“I think Slave Play changed Broadway’s landscape in showing that you can actually invest in a voice that is difficult and complicated—that’s new on Broadway,” says O’Hara. “Broadway is usually trying to please the most people. When you’re trying to please the most people, basically, you’re trying to please white people.”
This return engagement comes on the heels of Broadway theatres reopening, the events of 2020 fresh on everyone’s minds, including the racial reckoning across industries that was sparked by the Black Lives Matter movement.
“I think the events of 2020 sparked for everyone, and mostly non-Black people, the need to do the work in search of truth and the search of seeing the other,” says Ayite. “I hope this time it takes it much further, that it actually translates to real life and the way that people are treated. It’s less about, ‘Oh, this is exciting theatre, but more: how do I create change in communities?’”
Creating tangible change is an idea that’s in Harris’ mind as Slave Play heads across the country to the West Coast. With an initial lineup featuring only one woman playwright, Harris reached out to CTG with plans to withdraw Slave Play from their programming to make space for a woman-identifying playwright. After some productive conversations, CTG has committed to a 2022-2023 season with exclusively women-identifying or non-binary playwrights. “I’ve been really impressed with their willingness to roll up their sleeves and address it,” says Harris.
Harris is also excited for a full-circle moment that the L.A. run will provide. “I spent my 20s in L.A., so I’m exhilarated by the chance to finally show people who knew me as the doorman at a nightclub or the art gallery assistant, who was always talking about doing theatre, that I actually did it and you guys helped me get here.”
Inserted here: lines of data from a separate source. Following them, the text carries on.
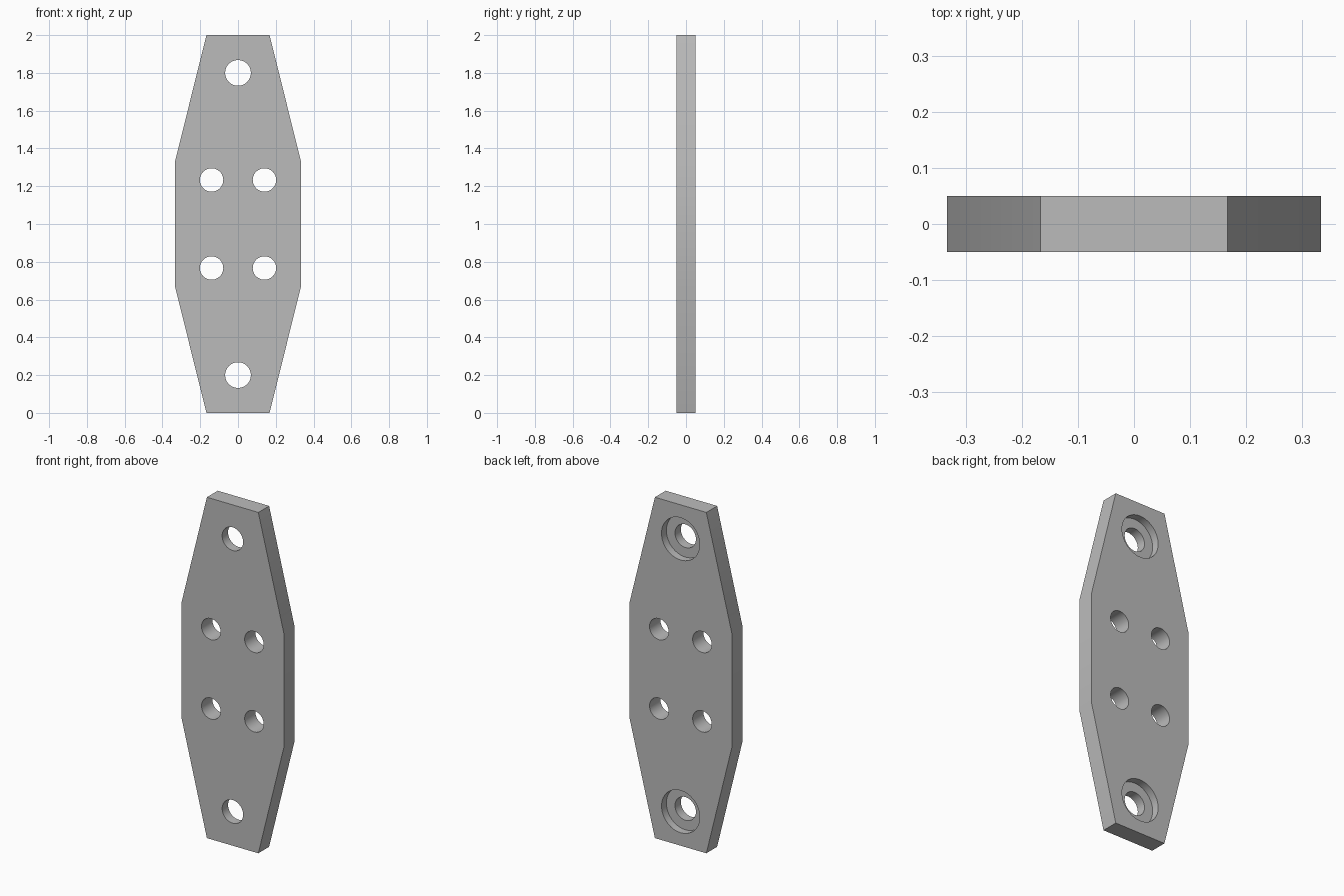
import bpy
import bmesh
from math import pi, radians

THICK = 0.10
HALF = THICK / 2
BORE_DEPTH = 0.045

if "Cube" in bpy.data.objects:
    bpy.data.objects.remove(bpy.data.objects["Cube"], do_unlink=True)

# Material
steel = bpy.data.materials.new("plain grey")
steel.use_nodes = True
grey = (0.5, 0.5, 0.5, 1.0)
steel.diffuse_color = grey
steel.node_tree.nodes["Principled BSDF"].inputs["Base Color"].default_value = grey

# Elongated eight-sided plate, extruded from front to back
outline = [(-0.167, 0), (0.167, 0), (0.333, 0.667), (0.333, 1.333),
           (0.167, 2), (-0.167, 2), (-0.333, 1.333), (-0.333, 0.667)]
bm = bmesh.new()
face = bm.faces.new([bm.verts.new((x, -HALF, z)) for x, z in outline])
side = bmesh.ops.extrude_face_region(bm, geom=[face])
bmesh.ops.translate(bm, vec=(0, THICK, 0),
                    verts=[v for v in side["geom"] if isinstance(v, bmesh.types.BMVert)])
bmesh.ops.recalc_face_normals(bm, faces=bm.faces)
mesh = bpy.data.meshes.new("mounting_plate")
bm.to_mesh(mesh)
bm.free()
mesh.materials.append(steel)
plate = bpy.data.objects.new("mounting_plate", mesh)
bpy.context.collection.objects.link(plate)
bpy.context.view_layer.objects.active = plate
plate.select_set(True)


def drill(x, z, radius, y_front, y_back):
    """Cut a round hole along y from y_front to y_back."""
    bpy.ops.mesh.primitive_cylinder_add(
        vertices=48, radius=radius, depth=y_back - y_front,
        location=(x, (y_front + y_back) / 2, z), rotation=(pi / 2, 0, 0))
    cutter = bpy.context.object
    cutter.name = "hole_cutter"
    cutter.hide_render = True
    cutter.data.materials.append(steel)
    bpy.ops.object.select_all(action="DESELECT")
    bpy.context.view_layer.objects.active = plate
    plate.select_set(True)
    cut = plate.modifiers.new("hole", "BOOLEAN")
    cut.operation = "DIFFERENCE"
    cut.solver = "EXACT"
    cut.object = cutter
    bpy.ops.object.modifier_apply(modifier=cut.name)
    bpy.data.objects.remove(cutter, do_unlink=True)


# Four middle holes
for x in (-0.14, 0.14):
    for z in (0.767, 1.233):
        drill(x, z, 0.062, -THICK, THICK)

# End holes, counterbored from the back
for z in (0.2, 1.8):
    drill(0, z, 0.068, -THICK, THICK)
    drill(0, z, 0.124, HALF - BORE_DEPTH, THICK)

bpy.ops.object.shade_smooth_by_angle(angle=radians(30))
Sounds like a party is in order, and who knows what play will be inspired from this one.